### RECORDS PROVIDED ###
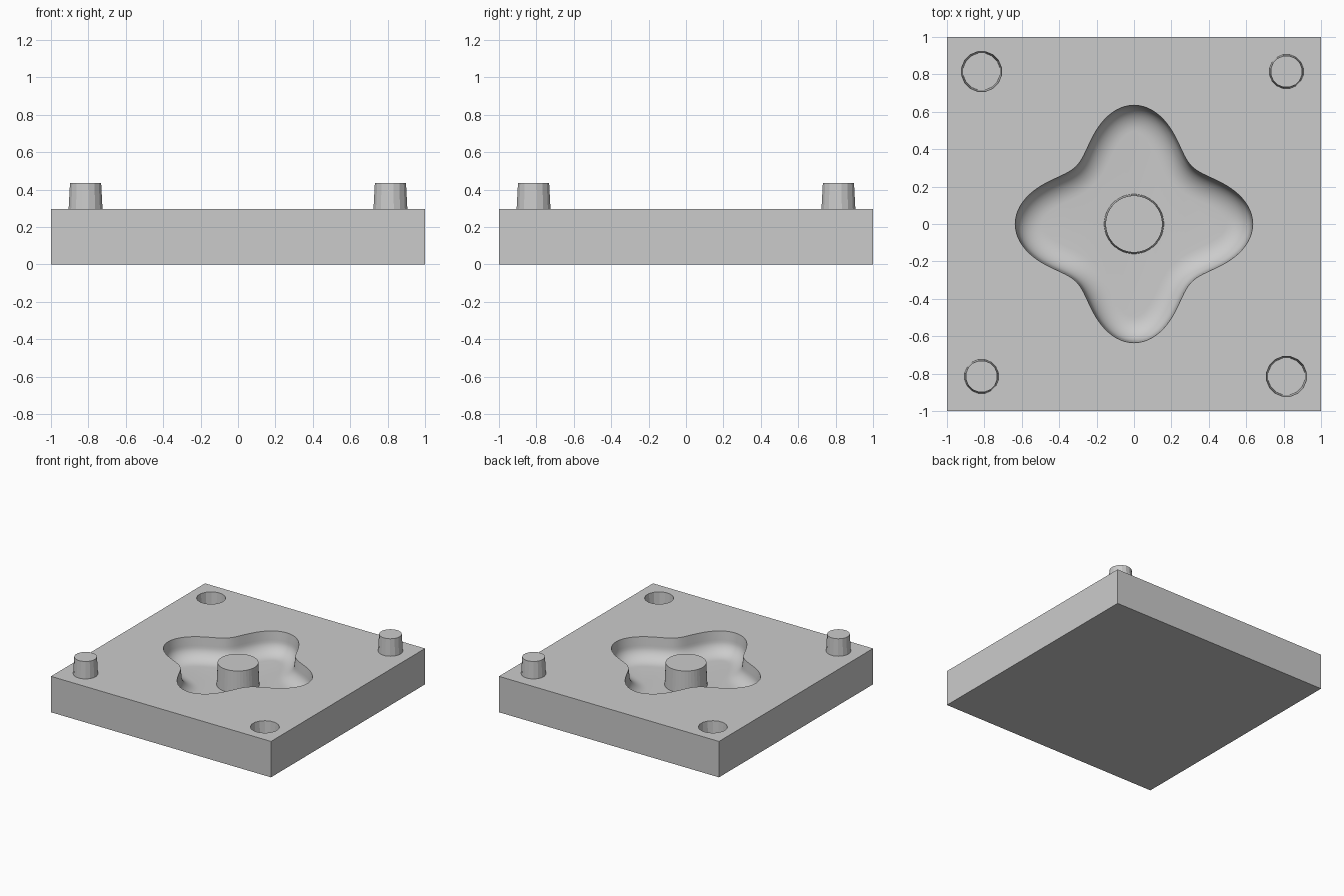
import bpy, bmesh, math
from mathutils import Vector

cube = bpy.data.objects.get("Cube")
if cube:
    bpy.data.objects.remove(cube, do_unlink=True)

TOP, FLOOR, CORNER = 0.295, 0.115, 0.815

grey = bpy.data.materials.new("plain grey")
grey.use_nodes = True
grey.diffuse_color = (0.6, 0.6, 0.6, 1)
grey.node_tree.nodes["Principled BSDF"].inputs["Base Color"].default_value = (0.6, 0.6, 0.6, 1)


def loft(name, rings):
    """Closed solid through a list of point rings, capped at both ends."""
    bm = bmesh.new()
    loops = [[bm.verts.new(p) for p in ring] for ring in rings]
    n = len(loops[0])
    for a, b in zip(loops, loops[1:]):
        for i in range(n):
            j = (i + 1) % n
            bm.faces.new((a[i], a[j], b[j], b[i]))
    bm.faces.new(loops[0])
    bm.faces.new(loops[-1])
    bmesh.ops.recalc_face_normals(bm, faces=bm.faces)
    mesh = bpy.data.meshes.new(name)
    bm.to_mesh(mesh)
    bm.free()
    mesh.materials.append(grey)
    obj = bpy.data.objects.new(name, mesh)
    bpy.context.collection.objects.link(obj)
    return obj


def round_post(name, x, y, r_low, r_high, z_low, z_high, sides):
    def ring(r, z):
        turn = [math.tau * (i + 0.5) / sides for i in range(sides)]
        return [(x + r * math.cos(t), y + r * math.sin(t), z) for t in turn]
    return loft(name, [ring(r_low, z_low), ring(r_high, z_high)])


def lobed_ring(inset, z, n=160):
    """Four-lobed outline moved inward by inset."""
    pts = []
    for i in range(n):
        t = math.tau * i / n
        r = 0.536 + 0.099 * math.cos(4 * t)
        slope = -0.396 * math.sin(4 * t)
        out = Vector((math.cos(t), math.sin(t), 0))
        side = Vector((-math.sin(t), math.cos(t), 0))
        normal = (out * r - side * slope).normalized()
        p = out * r - normal * inset
        pts.append((p.x, p.y, z))
    return pts


# Square block
s = 1
block = loft("block", [[(-s, -s, z), (s, -s, z), (s, s, z), (-s, s, z)] for z in (0, TOP)])

# Lobed cavity with drafted wall and rounded floor edge
fillet_h, fillet_w, steps = 0.11, 0.13, 9
rings = [lobed_ring(-0.003, TOP + 0.03), lobed_ring(0, TOP)]
for k in range(steps + 1):
    a = math.pi / 2 * k / steps
    rings.append(lobed_ring(0.008 + fillet_w * (1 - math.cos(a)),
                            FLOOR + fillet_h * (1 - math.sin(a))))
cutters = [loft("cavity_cutter", rings)]

# Sockets on one diagonal
for d in (-1, 1):
    cutters.append(round_post("socket_cutter", d * CORNER, -d * CORNER,
                              0.1, 0.109, TOP - 0.15, TOP + 0.01, 16))

bpy.context.view_layer.objects.active = block
for cutter in cutters:
    cutter.hide_render = True
    mod = block.modifiers.new("cut", "BOOLEAN")
    mod.operation, mod.solver, mod.object = "DIFFERENCE", "EXACT", cutter
    bpy.ops.object.modifier_apply(modifier=mod.name)
    bpy.data.objects.remove(cutter, do_unlink=True)

# Centre boss, flush with the block top
round_post("centre_boss", 0, 0, 0.16, 0.152, FLOOR - 0.01, TOP, 40)

# Tapered locating pegs on the other diagonal
for d, side in ((-1, "right"), (1, "left")):
    round_post(side + "_peg", d * CORNER, d * CORNER, 0.093, 0.085, TOP - 0.01, 0.435, 16)

# Smooth the cavity, keep the edges crisp
bpy.ops.object.select_all(action="DESELECT")
block.select_set(True)
bpy.ops.object.shade_smooth_by_angle(angle=math.radians(18))
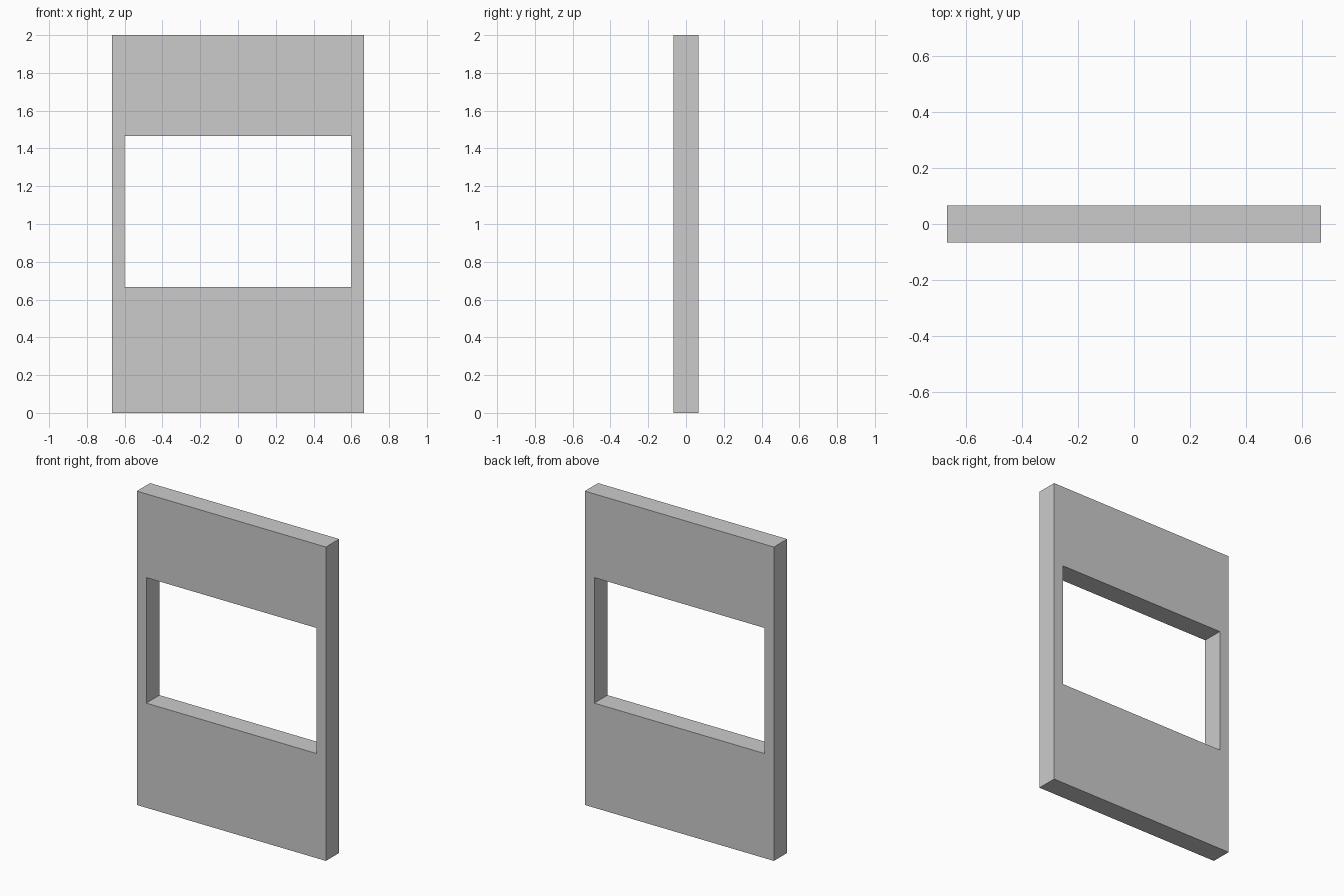
import bpy, bmesh

if "Cube" in bpy.data.objects:
    bpy.data.objects.remove(bpy.data.objects["Cube"])

WIDTH, DEPTH, HEIGHT = 1.3333, 0.1333, 2.0
OPEN_W, OPEN_BOTTOM, OPEN_TOP = 1.2, 0.6667, 1.4667


def rectangle(bm, width, bottom, top):
    h = width / 2
    return [bm.verts.new((x, -DEPTH / 2, z))
            for x, z in ((-h, bottom), (h, bottom), (h, top), (-h, top))]


bm = bmesh.new()

# Front face: a ring of four quads around the window opening
outer = rectangle(bm, WIDTH, 0, HEIGHT)
inner = rectangle(bm, OPEN_W, OPEN_BOTTOM, OPEN_TOP)
ring = []
for i in range(4):
    j = (i + 1) % 4
    ring.append(bm.faces.new((outer[i], outer[j], inner[j], inner[i])))

# Wall thickness, including the window reveals
result = bmesh.ops.extrude_face_region(bm, geom=ring, use_keep_orig=True)
moved = [g for g in result["geom"] if isinstance(g, bmesh.types.BMVert)]
bmesh.ops.translate(bm, verts=moved, vec=(0, DEPTH, 0))
bmesh.ops.recalc_face_normals(bm, faces=bm.faces)

mesh = bpy.data.meshes.new("window_wall")
bm.to_mesh(mesh)
bm.free()
wall = bpy.data.objects.new("window_wall", mesh)
bpy.context.collection.objects.link(wall)
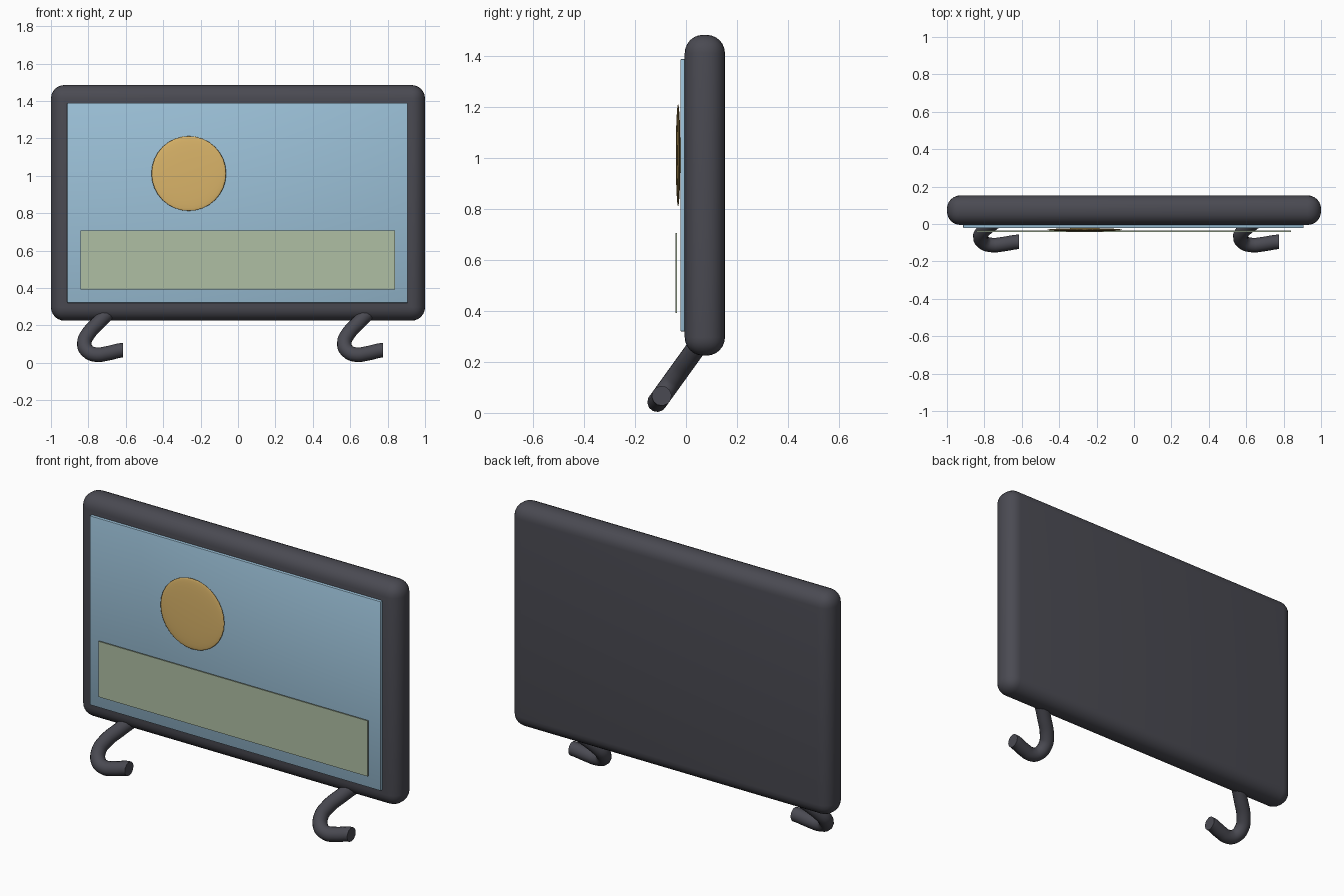
import bpy, math

if "Cube" in bpy.data.objects:
    bpy.data.objects.remove(bpy.data.objects["Cube"])


def material(name, rgb):
    m = bpy.data.materials.new(name)
    lin = [((c / 255 + 0.055) / 1.055) ** 2.4 for c in rgb]
    m.diffuse_color = (*lin, 1)
    m.use_nodes = True
    m.node_tree.nodes["Principled BSDF"].inputs["Base Color"].default_value = m.diffuse_color
    return m


DARK = material("charcoal", (74, 74, 82))
BLUE = material("sky_blue", (155, 192, 215))
GREEN = material("sage_green", (175, 191, 164))
GOLD = material("gold", (218, 180, 105))


def box(name, x, y, z, mat, bevel=0, segments=1):
    """Box from (min, max) ranges, with optional rounded edges."""
    bpy.ops.mesh.primitive_cube_add(size=1, location=[sum(r) / 2 for r in (x, y, z)])
    ob = bpy.context.object
    ob.name = name
    ob.scale = [r[1] - r[0] for r in (x, y, z)]
    bpy.ops.object.transform_apply(location=False, rotation=False, scale=True)
    ob.data.materials.append(mat)
    if bevel:
        b = ob.modifiers.new("round", 'BEVEL')
        b.width, b.segments = bevel, segments
        bpy.ops.object.modifier_apply(modifier=b.name)
        bpy.ops.object.shade_smooth_by_angle(angle=math.radians(35))
    return ob


# Rounded casing, display panel and landscape strip
box("casing", (-1, 1), (-0.005, 0.153), (0.225, 1.485), DARK, 0.072, 6)
box("screen", (-0.913, 0.907), (-0.022, 0.0), (0.32, 1.39), BLUE, 0.004, 2)
box("ground_strip", (-0.843, 0.84), (-0.042, -0.035), (0.392, 0.706), GREEN)

# Flattened sun disc
bpy.ops.mesh.primitive_uv_sphere_add(segments=32, ring_count=16, radius=1,
                                     location=(-0.263, -0.031, 1.012))
sun = bpy.context.object
sun.name = "sun"
sun.scale = (0.2, 0.009, 0.2)
bpy.ops.object.transform_apply(location=False, rotation=False, scale=True)
sun.data.materials.append(GOLD)
bpy.ops.object.shade_smooth()

# Hooked tubular feet, lying in a plane that leans forward
HOOK = [(-0.69, 0.27), (-0.745, 0.215), (-0.803, 0.152), (-0.822, 0.105),
        (-0.802, 0.06), (-0.755, 0.043), (-0.70, 0.05), (-0.614, 0.067)]


def foot(name, dx):
    cu = bpy.data.curves.new(name, 'CURVE')
    cu.dimensions = '3D'
    cu.bevel_depth, cu.bevel_resolution = 0.039, 4
    cu.resolution_u = 6
    cu.use_fill_caps = True
    sp = cu.splines.new('BEZIER')
    sp.bezier_points.add(len(HOOK) - 1)
    for p, (x, z) in zip(sp.bezier_points, HOOK):
        p.co = (x + dx, -0.097 + (z - 0.065) * 0.72, z)
        p.handle_left_type = p.handle_right_type = 'AUTO'
    # Square the open end off along x
    end = sp.bezier_points[-1]
    end.handle_left_type = end.handle_right_type = 'FREE'
    end.handle_left = end.co - type(end.co)((0.03, 0, 0))
    end.handle_right = end.co + type(end.co)((0.03, 0, 0))
    ob = bpy.data.objects.new(name, cu)
    bpy.context.collection.objects.link(ob)
    bpy.ops.object.select_all(action='DESELECT')
    ob.select_set(True)
    bpy.context.view_layer.objects.active = ob
    bpy.ops.object.convert(target='MESH')
    ob = bpy.context.object
    ob.data.materials.clear()
    ob.data.materials.append(DARK)
    bpy.ops.object.shade_smooth_by_angle(angle=math.radians(40))


foot("left_foot", 0)
foot("right_foot", 1.39)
###
Start with the line above that contains "b.width, b.segments = bevel, segments" and end with the line that contains "BLUE, 0.004, 2)". Write out those lines exactly, and only those.

» ANSWER BELOW:
        b.width, b.segments = bevel, segments
        bpy.ops.object.modifier_apply(modifier=b.name)
        bpy.ops.object.shade_smooth_by_angle(angle=math.radians(35))
    return ob


# Rounded casing, display panel and landscape strip
box("casing", (-1, 1), (-0.005, 0.153), (0.225, 1.485), DARK, 0.072, 6)
box("screen", (-0.913, 0.907), (-0.022, 0.0), (0.32, 1.39), BLUE, 0.004, 2)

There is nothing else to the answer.